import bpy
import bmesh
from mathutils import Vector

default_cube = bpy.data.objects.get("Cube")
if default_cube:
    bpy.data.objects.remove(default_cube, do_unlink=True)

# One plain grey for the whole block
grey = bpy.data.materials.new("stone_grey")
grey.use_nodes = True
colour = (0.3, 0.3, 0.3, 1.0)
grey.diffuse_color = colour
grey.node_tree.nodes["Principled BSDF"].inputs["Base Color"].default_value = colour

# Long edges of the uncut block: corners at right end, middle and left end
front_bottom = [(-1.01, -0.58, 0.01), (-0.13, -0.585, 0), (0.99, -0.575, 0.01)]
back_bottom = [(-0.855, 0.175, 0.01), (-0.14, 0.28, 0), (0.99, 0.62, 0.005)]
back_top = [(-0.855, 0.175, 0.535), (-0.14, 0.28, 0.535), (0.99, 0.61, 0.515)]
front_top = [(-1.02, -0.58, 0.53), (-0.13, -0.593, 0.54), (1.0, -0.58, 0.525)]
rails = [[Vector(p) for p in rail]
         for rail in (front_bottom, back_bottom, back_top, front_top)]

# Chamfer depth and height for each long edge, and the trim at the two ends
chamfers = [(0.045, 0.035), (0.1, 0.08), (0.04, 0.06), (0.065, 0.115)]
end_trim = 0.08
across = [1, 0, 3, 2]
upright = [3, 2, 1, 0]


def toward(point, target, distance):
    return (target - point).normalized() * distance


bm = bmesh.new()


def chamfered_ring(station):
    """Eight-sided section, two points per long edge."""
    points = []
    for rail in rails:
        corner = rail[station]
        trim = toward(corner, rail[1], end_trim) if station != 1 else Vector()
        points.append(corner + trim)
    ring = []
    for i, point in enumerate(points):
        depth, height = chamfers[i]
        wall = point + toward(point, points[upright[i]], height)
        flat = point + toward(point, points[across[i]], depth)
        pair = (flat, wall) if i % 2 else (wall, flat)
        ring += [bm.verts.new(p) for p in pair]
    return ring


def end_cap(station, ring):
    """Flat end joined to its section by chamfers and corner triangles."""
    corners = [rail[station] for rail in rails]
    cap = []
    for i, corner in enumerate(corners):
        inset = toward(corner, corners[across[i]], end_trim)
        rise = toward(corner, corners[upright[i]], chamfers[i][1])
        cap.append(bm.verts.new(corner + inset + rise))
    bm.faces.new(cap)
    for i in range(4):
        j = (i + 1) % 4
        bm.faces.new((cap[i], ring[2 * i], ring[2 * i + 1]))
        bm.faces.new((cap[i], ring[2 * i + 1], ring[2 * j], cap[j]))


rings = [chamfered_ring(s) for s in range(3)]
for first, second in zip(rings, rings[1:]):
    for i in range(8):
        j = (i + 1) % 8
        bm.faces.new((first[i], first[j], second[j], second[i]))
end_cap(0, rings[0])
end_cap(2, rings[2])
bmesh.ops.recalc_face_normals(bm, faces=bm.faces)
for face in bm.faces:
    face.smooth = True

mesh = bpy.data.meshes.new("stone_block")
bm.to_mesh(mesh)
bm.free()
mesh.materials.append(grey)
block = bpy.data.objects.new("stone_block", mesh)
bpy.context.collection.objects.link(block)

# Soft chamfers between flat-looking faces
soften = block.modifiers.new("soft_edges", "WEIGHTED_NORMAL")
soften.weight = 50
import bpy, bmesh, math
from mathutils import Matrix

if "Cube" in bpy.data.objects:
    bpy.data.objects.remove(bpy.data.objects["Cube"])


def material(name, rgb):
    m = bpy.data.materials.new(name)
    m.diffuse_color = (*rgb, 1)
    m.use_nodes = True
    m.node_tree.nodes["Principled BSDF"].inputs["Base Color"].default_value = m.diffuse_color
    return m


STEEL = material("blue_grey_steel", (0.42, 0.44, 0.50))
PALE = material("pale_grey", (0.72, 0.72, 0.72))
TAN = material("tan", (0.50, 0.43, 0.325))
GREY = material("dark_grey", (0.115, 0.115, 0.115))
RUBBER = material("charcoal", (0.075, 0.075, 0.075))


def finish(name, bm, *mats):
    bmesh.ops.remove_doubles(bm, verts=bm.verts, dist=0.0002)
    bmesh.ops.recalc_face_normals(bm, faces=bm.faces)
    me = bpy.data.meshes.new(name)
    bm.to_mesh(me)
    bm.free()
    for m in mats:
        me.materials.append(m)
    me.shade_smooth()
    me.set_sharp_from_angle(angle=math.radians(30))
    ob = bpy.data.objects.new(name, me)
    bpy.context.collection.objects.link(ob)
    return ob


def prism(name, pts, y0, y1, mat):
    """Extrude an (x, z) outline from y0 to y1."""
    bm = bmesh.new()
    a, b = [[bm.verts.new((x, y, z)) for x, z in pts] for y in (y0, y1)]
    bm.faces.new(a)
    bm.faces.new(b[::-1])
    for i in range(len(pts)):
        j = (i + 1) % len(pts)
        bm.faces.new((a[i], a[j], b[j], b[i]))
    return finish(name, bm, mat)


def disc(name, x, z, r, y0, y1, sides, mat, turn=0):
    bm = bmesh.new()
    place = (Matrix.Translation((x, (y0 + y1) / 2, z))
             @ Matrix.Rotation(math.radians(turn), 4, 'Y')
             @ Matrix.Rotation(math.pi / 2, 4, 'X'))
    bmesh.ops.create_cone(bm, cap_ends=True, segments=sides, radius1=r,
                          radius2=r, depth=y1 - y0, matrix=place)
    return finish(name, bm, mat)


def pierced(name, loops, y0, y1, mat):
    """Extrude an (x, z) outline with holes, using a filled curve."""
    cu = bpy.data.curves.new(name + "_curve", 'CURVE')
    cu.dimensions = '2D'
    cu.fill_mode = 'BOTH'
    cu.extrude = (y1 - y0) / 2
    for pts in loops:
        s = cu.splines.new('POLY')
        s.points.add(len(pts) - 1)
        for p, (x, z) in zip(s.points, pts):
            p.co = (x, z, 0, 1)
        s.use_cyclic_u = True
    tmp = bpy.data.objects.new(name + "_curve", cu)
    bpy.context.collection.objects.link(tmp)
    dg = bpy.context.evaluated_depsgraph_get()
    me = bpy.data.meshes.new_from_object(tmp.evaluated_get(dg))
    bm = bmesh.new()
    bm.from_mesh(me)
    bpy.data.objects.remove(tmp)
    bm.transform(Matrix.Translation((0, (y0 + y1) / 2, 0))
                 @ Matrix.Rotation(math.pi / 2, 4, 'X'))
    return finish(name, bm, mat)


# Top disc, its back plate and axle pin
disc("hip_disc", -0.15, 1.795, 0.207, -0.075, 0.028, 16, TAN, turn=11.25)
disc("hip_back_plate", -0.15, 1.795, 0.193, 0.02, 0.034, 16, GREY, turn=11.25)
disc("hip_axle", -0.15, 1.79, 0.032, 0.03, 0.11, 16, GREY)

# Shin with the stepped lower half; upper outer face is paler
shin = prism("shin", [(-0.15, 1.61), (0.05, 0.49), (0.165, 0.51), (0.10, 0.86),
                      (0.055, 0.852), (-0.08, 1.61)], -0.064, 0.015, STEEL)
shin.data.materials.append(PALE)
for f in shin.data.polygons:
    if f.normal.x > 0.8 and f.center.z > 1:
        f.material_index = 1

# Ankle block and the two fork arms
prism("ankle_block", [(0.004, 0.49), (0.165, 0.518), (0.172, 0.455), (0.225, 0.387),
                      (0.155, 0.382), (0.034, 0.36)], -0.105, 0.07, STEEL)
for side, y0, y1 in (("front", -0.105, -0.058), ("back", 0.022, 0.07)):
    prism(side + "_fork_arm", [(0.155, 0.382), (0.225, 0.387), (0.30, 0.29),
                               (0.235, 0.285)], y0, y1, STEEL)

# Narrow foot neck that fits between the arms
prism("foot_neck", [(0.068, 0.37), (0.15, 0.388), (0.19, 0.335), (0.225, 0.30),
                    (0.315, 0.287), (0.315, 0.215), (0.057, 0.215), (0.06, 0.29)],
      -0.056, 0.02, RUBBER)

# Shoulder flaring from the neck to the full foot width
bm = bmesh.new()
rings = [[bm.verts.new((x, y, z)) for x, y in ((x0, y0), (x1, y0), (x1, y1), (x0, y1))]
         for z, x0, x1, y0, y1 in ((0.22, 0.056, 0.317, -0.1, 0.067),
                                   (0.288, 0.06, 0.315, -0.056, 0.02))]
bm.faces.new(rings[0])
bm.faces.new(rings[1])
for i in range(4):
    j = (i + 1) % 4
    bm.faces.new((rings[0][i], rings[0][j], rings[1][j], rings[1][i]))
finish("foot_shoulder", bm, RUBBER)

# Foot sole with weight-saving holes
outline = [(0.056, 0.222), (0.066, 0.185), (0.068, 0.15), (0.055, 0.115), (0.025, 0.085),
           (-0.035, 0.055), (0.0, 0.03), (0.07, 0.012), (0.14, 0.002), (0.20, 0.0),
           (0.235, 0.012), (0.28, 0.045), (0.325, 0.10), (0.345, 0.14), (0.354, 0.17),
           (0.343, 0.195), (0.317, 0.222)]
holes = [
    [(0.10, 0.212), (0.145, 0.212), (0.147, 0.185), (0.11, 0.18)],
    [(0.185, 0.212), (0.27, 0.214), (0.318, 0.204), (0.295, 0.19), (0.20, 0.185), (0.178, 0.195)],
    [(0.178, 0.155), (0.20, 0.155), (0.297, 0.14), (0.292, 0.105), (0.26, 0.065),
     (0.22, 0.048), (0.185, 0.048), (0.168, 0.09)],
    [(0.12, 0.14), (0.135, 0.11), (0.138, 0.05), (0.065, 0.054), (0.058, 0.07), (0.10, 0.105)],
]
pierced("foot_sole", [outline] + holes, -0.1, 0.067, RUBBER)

::::

* [Task brief]
Show, from the material above, each line that includes the string "objects".

* [Finished exercise]
default_cube = bpy.data.objects.get("Cube")
    bpy.data.objects.remove(default_cube, do_unlink=True)
block = bpy.data.objects.new("stone_block", mesh)
bpy.context.collection.objects.link(block)
if "Cube" in bpy.data.objects:
    bpy.data.objects.remove(bpy.data.objects["Cube"])
    ob = bpy.data.objects.new(name, me)
    bpy.context.collection.objects.link(ob)
    tmp = bpy.data.objects.new(name + "_curve", cu)
    bpy.context.collection.objects.link(tmp)
    bpy.data.objects.remove(tmp)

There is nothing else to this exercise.